7 June 2013 Start
9 June 2013 End
Greece Lecture Hall of the New Acropolis Museum / Danish Institute at Athens

Τηλ.: 210 3244644, Fax: 210 3247230
e-mail.: Dr Kalliope Sarri, [email protected]

Communities in Transition

June 7-9, 2013

The international conference “Communities in Transition The Circum-Aegean Later Neolithic Stages (ca. 5000/4800-3200/3000 BC)” will take place on June 7th-9th, 2013, in the Lecture Hall of the New Acropolis Museum and in facilities of the Danish Institute at Athens.

It is organized by: The Danish Institute at Athens,  the Department of Palaeoanthropology-Speleology of Southern Greece, Hellenic Ministry of Culture,  the Indiana University, Bloomington, the Çanakkale Onsekizmart University, the Trakya University, the Ankara University and the Department of Cross-Cultural and Regional Studies, University of Copenhagen.

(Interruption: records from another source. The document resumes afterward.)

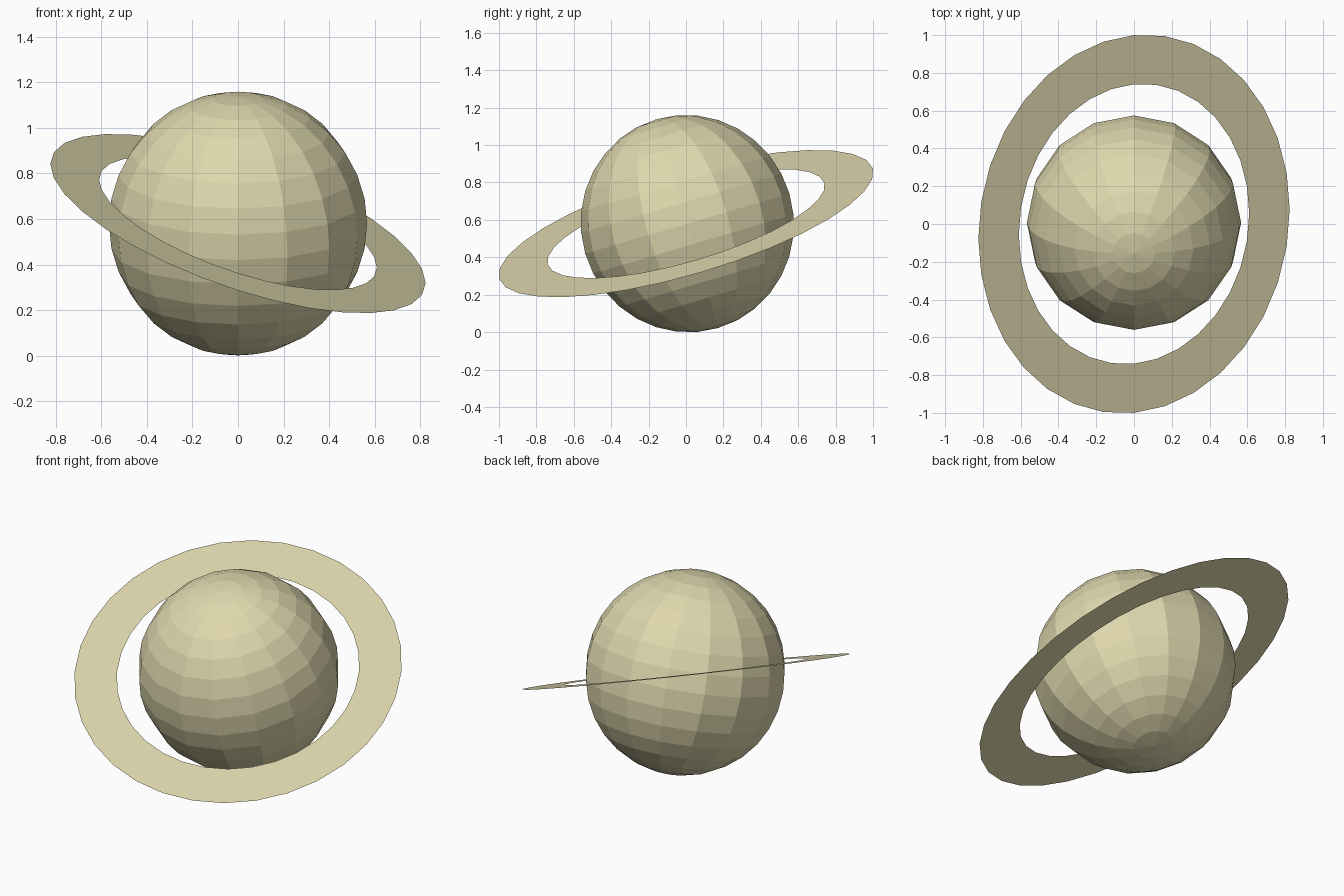
import bpy, bmesh
from math import radians, sin, cos, tau
from mathutils import Matrix

if "Cube" in bpy.data.objects:
    bpy.data.objects.remove(bpy.data.objects["Cube"])

CENTRE_Z = 0.58
tilt = Matrix.Rotation(radians(16.4), 4, 'X')        # axis leans toward the front
ring_tilt = tilt @ Matrix.Rotation(radians(18.3), 4, 'Y')

sand = bpy.data.materials.new("pale_sand")
sand.diffuse_color = (0.73, 0.68, 0.42, 1)
sand.use_nodes = True
sand.node_tree.nodes["Principled BSDF"].inputs["Base Color"].default_value = sand.diffuse_color


def add_object(name, bm, matrix, offset_y=0.0):
    bmesh.ops.transform(bm, matrix=Matrix.Translation((0, offset_y, CENTRE_Z)) @ matrix, verts=bm.verts)
    mesh = bpy.data.meshes.new(name)
    bm.to_mesh(mesh)
    bm.free()
    mesh.materials.append(sand)
    obj = bpy.data.objects.new(name, mesh)
    bpy.context.collection.objects.link(obj)


# Faceted globe, slightly taller than wide
bm = bmesh.new()
bmesh.ops.create_uvsphere(bm, u_segments=16, v_segments=16, radius=1)
bmesh.ops.scale(bm, vec=(0.567, 0.569, 0.582), verts=bm.verts)
add_object("globe", bm, tilt, 0.007)

# Flat oval ring, a single sheet
bm = bmesh.new()
SIDES = 32


def oval(scale):
    return [bm.verts.new((0.868 * scale * cos(tau * i / SIDES), 1.042 * scale * sin(tau * i / SIDES), 0))
            for i in range(SIDES)]


inner, outer = oval(0.74), oval(1.0)
for i in range(SIDES):
    j = (i + 1) % SIDES
    bm.faces.new((inner[i], outer[i], outer[j], inner[j]))
add_object("ring", bm, ring_tilt)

The topic of the conference is the relatively long period of the Later Neolithic until (and including) the transition to the Early Bronze Age (1500-2000 years, depending on geographical area) in the region that is located around the Aegean Sea. Many different names for this period (e.g. Final Neolithic, Chalcolithic, Eneolithic, Late Neolithic Ib, II, Copper Age) are used by colleagues with different scholarly backgrounds. Despite the differences in terminology, the archaeological evidence shows many similar traits over a broad geographical area from the Danube in the north to Anatolia in the east and to Crete and Cyprus in the south, suggesting that the underlying social and cultural processes that created them are, broadly speaking, similar. The Late Neolithic I (especially its later stages) is included, since many of the features observed in the following periods have its roots in this phase. During the Later Neolithic stages this geographic area provided a stage for processes that led to important changes in material culture and the use of space, the adoption of metallurgical practices, establishment of far-reaching interaction and exchange networks, and increased social complexity.

The conference has two principal aims:

(1) to bring together colleagues who conduct research in the region and provide a venue for exchanging ideas and clarifying the use of concepts, and

(2) to provide a forum for presentation of new research data and ideas that can help us to produce new perspectives on the period in question.

The topics to be treated by the conference are organized under the following headings:

1. Presentation of new material and interpretation of archaeological data

2. Economy, society, and technology

3. Chronology and terminology

4. Synthesis – The Aegean and adjacent areas, relations and interactions

Organizing Committee: Søren Dietz, The Danish Institute at Athens; Burçin Erdogu, Trakya